“Well, the court overruled part of what I wrote. . . . It is a source of concern today, the extent of campaign contributions and whether corporations and unions must be held to the [same] standard as an individual. These are tough issues for the nation and the court.”
‒ Justice Sandra Day O’Connor on Citizens United v. FEC, Newsweek, December 2010
What a difference a Justice or two can make. The notorious 5-4 decision in Citizens United v. Federal Election Commission would never have happened without the twist in history in 2005 that brought John Roberts and Samuel Alito to the Court.
The consequences are grave. As Justice John Paul Stevens wrote in his dissent, Citizens United is a “radical departure” from settled First Amendment law. Americans have worked to constrain the undue and corrupting influence of concentrated money in our democracy, particularly money of corporations, since the beginnings of the Republic. Until Citizens United, the tiny minority of Americans who share the current Court’s idiosyncratic view that the Constitution forbids Americans from doing so have almost always lost.
They lost in the Gilded Age, when the federal government and most states enacted Corrupt Practices Acts to end the domination of elections and government policy by corporate political spending. They lost when more than a dozen major corporations were prosecuted and convicted for illegal election spending after the Watergate scandal forced President Nixon to resign in 1974.

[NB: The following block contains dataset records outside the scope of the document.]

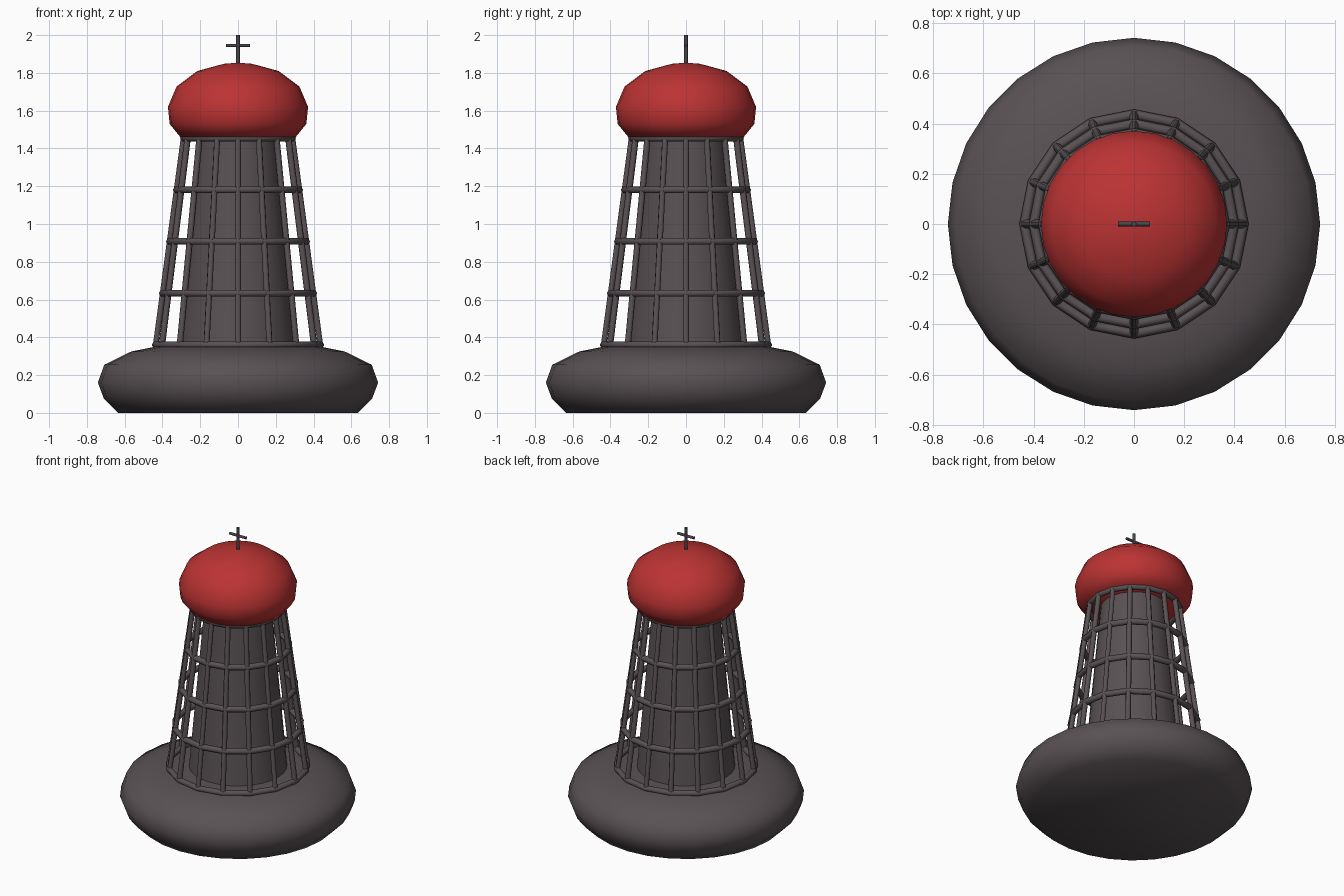
import bpy, math
from mathutils import Vector

if "Cube" in bpy.data.objects:
    bpy.data.objects.remove(bpy.data.objects["Cube"])


def material(name, rgb):
    m = bpy.data.materials.new(name)
    m.diffuse_color = (*rgb, 1)
    m.use_nodes = True
    m.node_tree.nodes["Principled BSDF"].inputs["Base Color"].default_value = m.diffuse_color
    return m


GREY = material("warm dark grey", (0.10, 0.083, 0.09))
RED = material("signal red", (0.50, 0.033, 0.033))
STEEL = material("blue grey steel", (0.06, 0.06, 0.072))


def make(name, verts, faces, mat, angle=40):
    me = bpy.data.meshes.new(name)
    me.from_pydata(verts, [], faces)
    me.materials.append(mat)
    ob = bpy.data.objects.new(name, me)
    bpy.context.collection.objects.link(ob)
    bpy.ops.object.select_all(action='DESELECT')
    ob.select_set(True)
    bpy.context.view_layer.objects.active = ob
    bpy.ops.object.shade_smooth_by_angle(angle=math.radians(angle))
    return ob


def lathe(name, profile, sides, mat, angle=40):
    """Turn a bottom-to-top (radius, z) profile into a capped solid."""
    verts, faces = [], []
    for r, z in profile:
        for i in range(sides):
            a = 2 * math.pi * i / sides
            verts.append((r * math.cos(a), r * math.sin(a), z))
    for k in range(len(profile) - 1):
        for i in range(sides):
            j = (i + 1) % sides
            faces.append((k * sides + i, k * sides + j,
                          (k + 1) * sides + j, (k + 1) * sides + i))
    top = (len(profile) - 1) * sides
    faces.append(tuple(reversed(range(sides))))
    faces.append(tuple(range(top, top + sides)))
    return make(name, verts, faces, mat, angle)


def rod(name, a, b, r, sides, mat):
    a, b = Vector(a), Vector(b)
    q = (b - a).to_track_quat('Z', 'Y')
    verts = []
    for p in (a, b):
        for i in range(sides):
            t = 2 * math.pi * i / sides
            verts.append(p + q @ Vector((r * math.cos(t), r * math.sin(t), 0)))
    faces = [(i, (i + 1) % sides, sides + (i + 1) % sides, sides + i)
             for i in range(sides)]
    faces += [tuple(reversed(range(sides))), tuple(range(sides, 2 * sides))]
    return make(name, verts, faces, mat, 65)


def ring(name, radius, z, r, segs, sides, mat):
    verts, faces = [], []
    for i in range(segs):
        a = 2 * math.pi * i / segs
        for k in range(sides):
            t = 2 * math.pi * k / sides
            d = radius + r * math.cos(t)
            verts.append((d * math.cos(a), d * math.sin(a), z + r * math.sin(t)))
    for i in range(segs):
        for k in range(sides):
            i2, k2 = (i + 1) % segs, (k + 1) % sides
            faces.append((i * sides + k, i2 * sides + k,
                          i2 * sides + k2, i * sides + k2))
    return make(name, verts, faces, mat, 65)


# Float base and inner tower
lathe("float_base", [(0.635, 0), (0.71, 0.075), (0.742, 0.16), (0.708, 0.255),
                     (0.565, 0.325), (0.43, 0.352), (0.25, 0.355)], 28, GREY, 60)
lathe("inner_tower", [(0.31, 0.34), (0.21, 1.47)], 28, GREY)

# Cage of leaning bars and hoops
Z0, Z1, R0, R1 = 0.36, 1.455, 0.437, 0.287
BARS = 16
for i in range(BARS):
    a = 2 * math.pi * i / BARS
    c, s = math.cos(a), math.sin(a)
    rod(f"cage_bar_{i + 1}", (R0 * c, R0 * s, Z0 - 0.01),
        (R1 * c, R1 * s, Z1 + 0.01), 0.017, 6, GREY)
for k in range(5):
    t = k / 4
    ring(f"cage_hoop_{k + 1}", R0 + (R1 - R0) * t, Z0 + (Z1 - Z0) * t,
         0.02, BARS, 6, GREY)

# Red domed cap
lathe("cap", [(0.305, 1.46), (0.362, 1.53), (0.371, 1.62), (0.325, 1.728),
              (0.215, 1.81), (0.075, 1.848), (0.012, 1.853)], 28, RED, 60)

# Cross finial
rod("finial_post", (0, 0, 1.84), (0, 0, 2.0), 0.011, 8, STEEL)
rod("finial_crossbar", (-0.063, 0, 1.945), (0.063, 0, 1.945), 0.009, 8, STEEL)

They lost in 1990, when the Supreme Court upheld Michigan’s law prohibiting election spending by corporations in Austin v. Michigan Chamber of Commerce. They lost in 2003 when the Supreme Court in McConnell v. Federal Election Commission upheld the same Bipartisan Campaign Reform Act provisions that Citizens United would strike down only a few years later. They might well have lost in the 1978 First National Bank of Boston v. Bellotti case that invalidated a state law prohibiting spending by corporations in citizen referenda, except for a false promise that other limits on corporate election spending would not be threatened (but that is another story).

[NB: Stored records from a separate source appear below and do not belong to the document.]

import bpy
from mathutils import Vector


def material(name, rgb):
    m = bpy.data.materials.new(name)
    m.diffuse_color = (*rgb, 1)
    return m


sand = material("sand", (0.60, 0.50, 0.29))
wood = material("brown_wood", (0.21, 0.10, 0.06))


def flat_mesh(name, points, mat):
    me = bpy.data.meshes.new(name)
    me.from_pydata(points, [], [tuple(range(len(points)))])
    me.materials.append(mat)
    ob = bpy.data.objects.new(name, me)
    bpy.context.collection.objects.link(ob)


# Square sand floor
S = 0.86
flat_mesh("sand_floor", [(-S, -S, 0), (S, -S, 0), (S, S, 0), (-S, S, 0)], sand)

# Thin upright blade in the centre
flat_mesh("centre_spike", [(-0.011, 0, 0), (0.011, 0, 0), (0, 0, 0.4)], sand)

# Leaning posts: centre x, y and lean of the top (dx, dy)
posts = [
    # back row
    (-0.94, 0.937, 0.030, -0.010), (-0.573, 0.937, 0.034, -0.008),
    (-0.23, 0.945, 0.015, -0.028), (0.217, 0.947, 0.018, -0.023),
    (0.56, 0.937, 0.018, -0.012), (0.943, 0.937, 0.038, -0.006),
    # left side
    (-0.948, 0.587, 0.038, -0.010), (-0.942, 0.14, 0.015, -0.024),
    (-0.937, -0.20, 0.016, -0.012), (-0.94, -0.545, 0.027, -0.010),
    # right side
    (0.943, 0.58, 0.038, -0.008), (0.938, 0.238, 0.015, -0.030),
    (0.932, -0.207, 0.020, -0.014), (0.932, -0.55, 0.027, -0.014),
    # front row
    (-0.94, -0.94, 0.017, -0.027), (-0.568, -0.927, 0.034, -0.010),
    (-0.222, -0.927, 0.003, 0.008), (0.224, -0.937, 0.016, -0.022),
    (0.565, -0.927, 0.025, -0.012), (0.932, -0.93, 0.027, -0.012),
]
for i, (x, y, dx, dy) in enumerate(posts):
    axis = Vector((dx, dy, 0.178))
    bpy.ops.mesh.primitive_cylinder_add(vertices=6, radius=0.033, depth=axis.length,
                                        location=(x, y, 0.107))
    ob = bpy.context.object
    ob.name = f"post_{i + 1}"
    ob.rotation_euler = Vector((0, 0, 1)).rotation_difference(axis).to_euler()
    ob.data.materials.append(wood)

So how did they win in Citizens United? Suddenly, they had five votes on the Court.